Asked about what's good on the menu, she said huevos rancheros with a homemade sauce is a top draw, plus anything made by their in-house baker. Also big: vegetarian fare, a nod to changing tastes.
Dining or not, customers can meander a store with floor-to-ceiling music, and for bargain hunters, there's a wide selection of used CDs for less than $10. Take a test run in one of the "listening stations," which offer a long list of music titles. Consider, as I did, taking home a Johnny Cash action figure with guitar, or a Kurt Cobain doll.
Across the street is a coffee shop, Cafe Vérité, one of three around Seattle. Sure, yes, there's good coffee and free wireless in a light-filled space but what makes you go "Woo-hoo!" is their specialty — a deli case full of cupcakes. Cupcakes! All kinds, but for fall, try the seasonal varieties — apple spice, pumpkin or carrot cake with the added detail of autumn-leaf shaped sprinkles. It's so "Hi-Mom-I'm-home," you might want to take an entire box of cupcakes with you.

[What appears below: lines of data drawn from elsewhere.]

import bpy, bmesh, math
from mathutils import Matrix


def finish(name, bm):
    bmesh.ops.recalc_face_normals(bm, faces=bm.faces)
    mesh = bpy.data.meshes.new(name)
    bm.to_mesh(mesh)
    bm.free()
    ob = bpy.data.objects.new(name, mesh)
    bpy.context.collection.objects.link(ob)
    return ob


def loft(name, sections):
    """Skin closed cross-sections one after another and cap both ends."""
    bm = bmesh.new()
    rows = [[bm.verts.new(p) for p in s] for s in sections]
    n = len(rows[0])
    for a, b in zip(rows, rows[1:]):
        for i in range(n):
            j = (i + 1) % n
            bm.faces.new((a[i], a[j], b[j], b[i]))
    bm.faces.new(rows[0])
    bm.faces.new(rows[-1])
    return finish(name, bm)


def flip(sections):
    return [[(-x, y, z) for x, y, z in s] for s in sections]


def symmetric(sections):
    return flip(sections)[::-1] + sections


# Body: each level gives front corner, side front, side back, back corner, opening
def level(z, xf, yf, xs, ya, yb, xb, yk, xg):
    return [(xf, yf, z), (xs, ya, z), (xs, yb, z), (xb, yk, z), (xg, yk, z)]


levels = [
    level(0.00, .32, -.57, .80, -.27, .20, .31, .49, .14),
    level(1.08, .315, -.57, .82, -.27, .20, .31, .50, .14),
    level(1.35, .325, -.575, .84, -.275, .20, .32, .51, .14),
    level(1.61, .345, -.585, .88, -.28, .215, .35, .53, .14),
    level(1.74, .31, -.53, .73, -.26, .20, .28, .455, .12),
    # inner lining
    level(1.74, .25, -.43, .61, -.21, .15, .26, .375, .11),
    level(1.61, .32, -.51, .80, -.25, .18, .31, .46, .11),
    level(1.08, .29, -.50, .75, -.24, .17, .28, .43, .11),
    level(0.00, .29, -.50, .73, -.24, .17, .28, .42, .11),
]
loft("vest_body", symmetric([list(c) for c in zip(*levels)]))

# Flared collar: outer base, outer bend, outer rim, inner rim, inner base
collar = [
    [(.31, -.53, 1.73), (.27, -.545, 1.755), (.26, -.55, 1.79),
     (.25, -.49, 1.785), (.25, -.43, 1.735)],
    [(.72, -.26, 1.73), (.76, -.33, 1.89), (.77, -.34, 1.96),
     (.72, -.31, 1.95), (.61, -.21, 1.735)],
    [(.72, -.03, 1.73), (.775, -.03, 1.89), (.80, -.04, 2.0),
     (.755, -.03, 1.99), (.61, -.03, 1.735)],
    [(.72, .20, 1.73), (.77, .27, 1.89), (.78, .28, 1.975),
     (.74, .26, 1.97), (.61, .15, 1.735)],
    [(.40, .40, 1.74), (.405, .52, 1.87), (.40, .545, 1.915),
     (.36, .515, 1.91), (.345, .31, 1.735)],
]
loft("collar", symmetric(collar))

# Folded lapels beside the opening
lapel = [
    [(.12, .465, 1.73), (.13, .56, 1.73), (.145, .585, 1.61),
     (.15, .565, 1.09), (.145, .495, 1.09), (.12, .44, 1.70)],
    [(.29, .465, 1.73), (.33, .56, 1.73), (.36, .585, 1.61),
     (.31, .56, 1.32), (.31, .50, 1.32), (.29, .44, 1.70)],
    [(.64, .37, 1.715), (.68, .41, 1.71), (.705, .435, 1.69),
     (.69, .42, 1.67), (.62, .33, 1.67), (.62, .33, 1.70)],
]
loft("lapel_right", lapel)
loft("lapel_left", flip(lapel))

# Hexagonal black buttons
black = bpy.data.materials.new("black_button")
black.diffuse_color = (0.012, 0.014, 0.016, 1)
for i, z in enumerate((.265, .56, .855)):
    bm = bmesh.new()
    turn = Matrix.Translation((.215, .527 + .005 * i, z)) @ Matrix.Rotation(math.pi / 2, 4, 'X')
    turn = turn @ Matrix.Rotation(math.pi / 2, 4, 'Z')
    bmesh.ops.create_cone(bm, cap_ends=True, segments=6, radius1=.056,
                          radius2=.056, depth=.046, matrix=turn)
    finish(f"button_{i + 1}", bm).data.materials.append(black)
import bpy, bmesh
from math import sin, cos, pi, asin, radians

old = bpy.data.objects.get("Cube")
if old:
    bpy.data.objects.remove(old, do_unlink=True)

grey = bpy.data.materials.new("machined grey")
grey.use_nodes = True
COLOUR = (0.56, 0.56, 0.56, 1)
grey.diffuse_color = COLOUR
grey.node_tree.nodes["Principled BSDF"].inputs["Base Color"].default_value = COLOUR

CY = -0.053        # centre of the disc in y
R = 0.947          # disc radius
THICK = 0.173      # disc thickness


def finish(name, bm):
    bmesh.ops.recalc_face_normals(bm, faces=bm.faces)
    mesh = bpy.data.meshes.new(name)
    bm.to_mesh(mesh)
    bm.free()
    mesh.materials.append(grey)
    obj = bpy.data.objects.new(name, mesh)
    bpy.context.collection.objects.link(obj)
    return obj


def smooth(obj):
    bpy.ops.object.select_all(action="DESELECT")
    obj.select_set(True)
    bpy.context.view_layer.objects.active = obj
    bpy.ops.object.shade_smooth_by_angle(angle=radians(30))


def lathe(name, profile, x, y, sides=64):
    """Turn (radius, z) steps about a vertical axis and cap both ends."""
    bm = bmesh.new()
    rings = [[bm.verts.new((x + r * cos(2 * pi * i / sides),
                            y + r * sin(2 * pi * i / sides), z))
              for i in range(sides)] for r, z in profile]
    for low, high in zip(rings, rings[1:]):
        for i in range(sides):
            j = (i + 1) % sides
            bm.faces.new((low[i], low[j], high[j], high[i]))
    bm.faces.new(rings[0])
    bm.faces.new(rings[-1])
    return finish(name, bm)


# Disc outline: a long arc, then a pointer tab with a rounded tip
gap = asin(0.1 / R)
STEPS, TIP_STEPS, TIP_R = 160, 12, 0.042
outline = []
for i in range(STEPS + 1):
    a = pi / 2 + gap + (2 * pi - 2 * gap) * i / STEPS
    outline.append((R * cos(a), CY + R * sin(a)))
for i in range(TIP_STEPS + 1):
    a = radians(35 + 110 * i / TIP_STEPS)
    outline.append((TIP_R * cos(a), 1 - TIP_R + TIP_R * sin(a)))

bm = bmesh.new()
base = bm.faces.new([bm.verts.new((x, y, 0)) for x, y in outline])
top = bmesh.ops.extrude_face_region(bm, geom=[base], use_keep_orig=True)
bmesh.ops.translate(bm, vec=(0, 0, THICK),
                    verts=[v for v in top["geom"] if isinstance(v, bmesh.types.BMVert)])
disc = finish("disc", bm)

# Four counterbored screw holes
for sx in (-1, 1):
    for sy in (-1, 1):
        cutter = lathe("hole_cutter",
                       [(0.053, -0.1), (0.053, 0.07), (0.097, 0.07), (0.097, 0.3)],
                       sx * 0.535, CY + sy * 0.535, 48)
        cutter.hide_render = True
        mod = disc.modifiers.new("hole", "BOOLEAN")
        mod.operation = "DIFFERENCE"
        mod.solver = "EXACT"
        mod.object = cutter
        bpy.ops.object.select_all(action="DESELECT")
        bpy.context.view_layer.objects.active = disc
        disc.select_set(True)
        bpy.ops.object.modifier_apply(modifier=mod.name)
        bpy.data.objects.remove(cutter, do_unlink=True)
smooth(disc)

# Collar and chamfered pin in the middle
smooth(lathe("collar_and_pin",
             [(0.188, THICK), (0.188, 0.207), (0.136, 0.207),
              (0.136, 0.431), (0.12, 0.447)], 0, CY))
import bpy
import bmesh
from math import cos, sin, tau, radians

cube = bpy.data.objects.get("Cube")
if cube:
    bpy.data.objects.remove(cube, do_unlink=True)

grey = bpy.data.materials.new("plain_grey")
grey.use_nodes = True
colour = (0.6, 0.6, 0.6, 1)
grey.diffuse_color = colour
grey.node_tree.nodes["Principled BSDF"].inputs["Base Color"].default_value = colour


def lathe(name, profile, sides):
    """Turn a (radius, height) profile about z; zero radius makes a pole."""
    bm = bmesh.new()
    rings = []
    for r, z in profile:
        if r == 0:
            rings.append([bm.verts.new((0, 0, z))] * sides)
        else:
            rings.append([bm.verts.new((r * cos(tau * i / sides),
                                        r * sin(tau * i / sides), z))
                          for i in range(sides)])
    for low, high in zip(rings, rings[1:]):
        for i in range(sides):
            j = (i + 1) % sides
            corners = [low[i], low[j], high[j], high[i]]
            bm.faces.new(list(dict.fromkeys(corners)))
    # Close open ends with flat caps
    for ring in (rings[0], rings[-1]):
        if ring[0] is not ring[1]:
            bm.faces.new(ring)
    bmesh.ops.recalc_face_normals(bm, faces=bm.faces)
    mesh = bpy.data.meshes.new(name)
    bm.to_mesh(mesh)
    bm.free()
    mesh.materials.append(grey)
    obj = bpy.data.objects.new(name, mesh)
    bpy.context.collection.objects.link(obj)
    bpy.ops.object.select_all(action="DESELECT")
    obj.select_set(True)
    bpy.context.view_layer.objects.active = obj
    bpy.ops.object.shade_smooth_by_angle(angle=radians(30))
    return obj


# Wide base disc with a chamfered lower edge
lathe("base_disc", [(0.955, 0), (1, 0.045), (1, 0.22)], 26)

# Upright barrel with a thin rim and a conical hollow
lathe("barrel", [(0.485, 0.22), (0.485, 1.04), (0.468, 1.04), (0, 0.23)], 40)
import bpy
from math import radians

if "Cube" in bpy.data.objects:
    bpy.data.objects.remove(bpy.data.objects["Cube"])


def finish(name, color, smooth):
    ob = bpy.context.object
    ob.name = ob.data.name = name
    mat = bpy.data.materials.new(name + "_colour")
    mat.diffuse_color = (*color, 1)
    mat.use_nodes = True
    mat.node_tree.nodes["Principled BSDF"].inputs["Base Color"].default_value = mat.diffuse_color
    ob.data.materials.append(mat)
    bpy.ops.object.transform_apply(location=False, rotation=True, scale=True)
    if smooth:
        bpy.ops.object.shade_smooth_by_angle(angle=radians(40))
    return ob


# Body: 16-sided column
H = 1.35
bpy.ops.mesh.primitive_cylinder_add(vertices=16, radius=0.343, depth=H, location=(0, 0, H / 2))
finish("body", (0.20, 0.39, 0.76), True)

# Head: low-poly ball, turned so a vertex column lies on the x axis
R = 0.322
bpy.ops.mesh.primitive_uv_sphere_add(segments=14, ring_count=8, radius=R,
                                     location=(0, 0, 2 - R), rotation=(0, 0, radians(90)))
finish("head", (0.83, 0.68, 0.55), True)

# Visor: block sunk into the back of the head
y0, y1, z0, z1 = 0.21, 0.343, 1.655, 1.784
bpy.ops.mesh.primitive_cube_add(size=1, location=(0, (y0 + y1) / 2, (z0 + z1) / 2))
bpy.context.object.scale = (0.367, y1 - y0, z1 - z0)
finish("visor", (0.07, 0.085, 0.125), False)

Walk south and cross the street for another surprise: ArtsWest, which moved into the neighborhood in 1999, taking over a former five-and-dime store. ArtsWest executive director Alan Harrison said that it serves as a cultural anchor for the Junction, offering the community gallery space and live theater. People often wander in to visit the gallery, then come back for the contemporary plays, which are intended to produce animated conversation, the sharing of ideas. Now a holiday tradition, "Voices of Christmas" is an ArtsWest sellout every year.
Just a few doors down is the venerable Husky Deli, owned by the Miller family since the 1930s. Jack Miller, who now runs the store, said that his grandfather, Herman Miller, left Indiana for a farm in Eastern Washington, eventually coming to Seattle. Trying to make a go of it in the Depression, he created the Husky ice cream bar, so popular it saw the store, employees and the family through those lean years.
The store still offers ice cream but has expanded to a full-service deli, also selling exotics like blueberry Stilton cheese and fine wine. But most popular with the locals are generous deli sandwiches.
Be sure to go to the back of the store where a hallway displays family photographs. You'll see Herman Miller behind the soda-fountain counter, a family portrait of Jack and his eight siblings, plus the traveling Husky T-shirt. People take the shirts on their travels, shoot a photo, then send it back to the store. One is of world-renowned mountaineer Chris Boskoff, a Junction resident: She holds a Husky shirt with Mount Everest in the background. "She said she couldn't wear it on the climb," said Jack Miller, "because it was something like 13 degrees below zero."
Word has it that Whole Foods and other big chain stores are coming to the Junction. And right now there's a noisy, smelly repaving project going on. With all of that, you just really hope it can absorb the next big thing and still be this terrific, walkable, friendly neighborhood, that it can be home for the elderly, kids, cupcakes, old delis and new art.
Remember the Povicks? The long-married couple at the Easy Street Cafe ordered eggs and toast while listening to incomprehensible music blaring from speakers. When I asked them about their neighborhood, they looked at each other and Carol said: "This is a good place, and we like these people."
Freelance writer Connie McDougall was born in British Columbia and has spent most of her life in Seattle, learning to fly out of Boeing Field, to dive in Puget Sound and write about almost anything except math. Contact her at email@example.com.